Family leave that allows mothers to take time off work when a baby is born is a time-honored policy in America. More recently, Dads have been receiving leave too. But traditionally, it’s either unpaid or paid by a person’s employer as a benefit. Some companies offer very generous paid family leave. Sometimes employees save up vacation or other paid time off and use it to stay home with a newborn or newly adopted child.
Now, Senator Marco Rubio has introduced a bill that would put government into the equation. He has rolled out legislation that would essentially allow new parents to borrow from their future Social Security benefits to pay for time off when their baby comes. This bill supposedly pays for itself by fast forwarding to retirement when parents would forgo the first three to six months of Social Security checks.
I appreciate the sentiment. Senator Rubio loves to help parents. But there are many problems with his proposal.
First, it creates a new entitlement. What entitlement that has started out small and targeted has ever remained that way?
Second, Social Security already has a lot of pressure on it. It’s projected to be insolvent in 16 years. Parents having children now won’t retire for at least another 30 years.

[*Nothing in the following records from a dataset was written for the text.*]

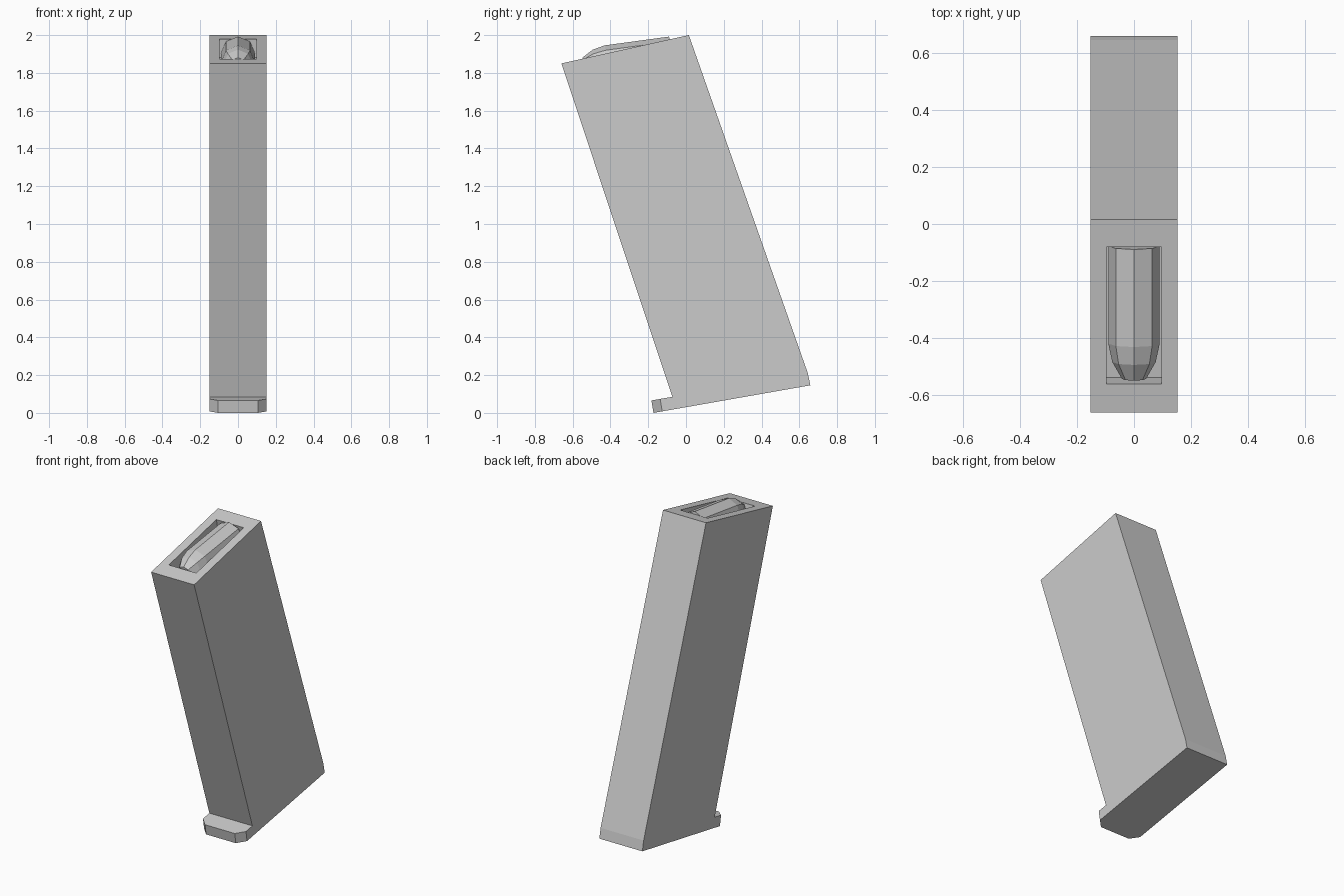
import bpy, bmesh, math
from mathutils import Vector

if "Cube" in bpy.data.objects:
    bpy.data.objects.remove(bpy.data.objects["Cube"])

HALF_W = 0.152


def finish(bm, name):
    bmesh.ops.recalc_face_normals(bm, faces=bm.faces)
    mesh = bpy.data.meshes.new(name)
    bm.to_mesh(mesh)
    bm.free()
    obj = bpy.data.objects.new(name, mesh)
    bpy.context.collection.objects.link(obj)
    return obj


# Slanted case: side profile (y, z) extruded across x
profile = [(-0.66, 1.85), (0.015, 2.0), (0.645, 0.21), (0.658, 0.146),
           (-0.172, 0.0), (-0.183, 0.066), (-0.072, 0.085)]
bm = bmesh.new()
face = bm.faces.new([bm.verts.new((-HALF_W, y, z)) for y, z in profile])
ext = bmesh.ops.extrude_face_region(bm, geom=[face])
moved = [g for g in ext["geom"] if isinstance(g, bmesh.types.BMVert)]
bmesh.ops.translate(bm, verts=moved, vec=(2 * HALF_W, 0, 0))
bmesh.ops.recalc_face_normals(bm, faces=bm.faces)

# Chamfered corners on the lip of the base
lip = [e for e in bm.edges
       if all(v.co.y < -0.15 and v.co.z < 0.1 for v in e.verts)
       and abs(e.verts[0].co.x - e.verts[1].co.x) < 0.01]
bmesh.ops.bevel(bm, geom=lip, offset=0.047, segments=1, affect='EDGES')

# Feed opening sunk into the sloping top
bm.normal_update()
top = max(bm.faces, key=lambda f: f.calc_center_median().z)
normal = top.normal.copy()
bmesh.ops.inset_individual(bm, faces=[top], thickness=0.05)
mid_y = top.calc_center_median().y
for v in top.verts:
    y = -0.08 if v.co.y > mid_y else -0.56
    v.co = (math.copysign(0.097, v.co.x), y, 1.85 + (y + 0.66) * 0.15 / 0.675)
floor = bmesh.ops.extrude_discrete_faces(bm, faces=[top])["faces"][0]
bmesh.ops.translate(bm, verts=list(floor.verts), vec=-normal * 0.1)
finish(bm, "magazine_case")

# Eight-sided round lying in the opening, nose to the front
start = Vector((0, -0.077, 1.903))
axis = Vector((0, -0.33, -0.045)).normalized()
side = Vector((1, 0, 0))
up = Vector((0, axis.z, -axis.y))
bm = bmesh.new()
rings = []
for dist, rad in [(0, 0.09), (0.345, 0.09), (0.41, 0.076), (0.47, 0.042)]:
    rings.append([bm.verts.new(start + axis * dist
                               + side * rad * math.sin(k * math.pi / 4)
                               + up * rad * math.cos(k * math.pi / 4))
                  for k in range(8)])
for a, b in zip(rings, rings[1:]):
    for k in range(8):
        n = (k + 1) % 8
        bm.faces.new((a[k], a[n], b[n], b[k]))
bm.faces.new(rings[0])
bm.faces.new(rings[-1])
finish(bm, "top_round")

Third, the proposal would remove the incentive for companies to offer paid family leave. One analysis, done by Ben Gitis at the American Action Forum, found that two-thirds of workers who took family leave were paid, with most receiving their full salary.
Mr. Rubio claims his proposed leave policy would not expand government. But, The Wall Street Journal asks, “what is expanding government if not taking a benefit financed by private industry and administering it through a government program?”
In this current worker shortage, companies who want to attract young workers could offer generous family leave or flexible schedules to accommodate child-rearing.
We don’t need another government entitlement.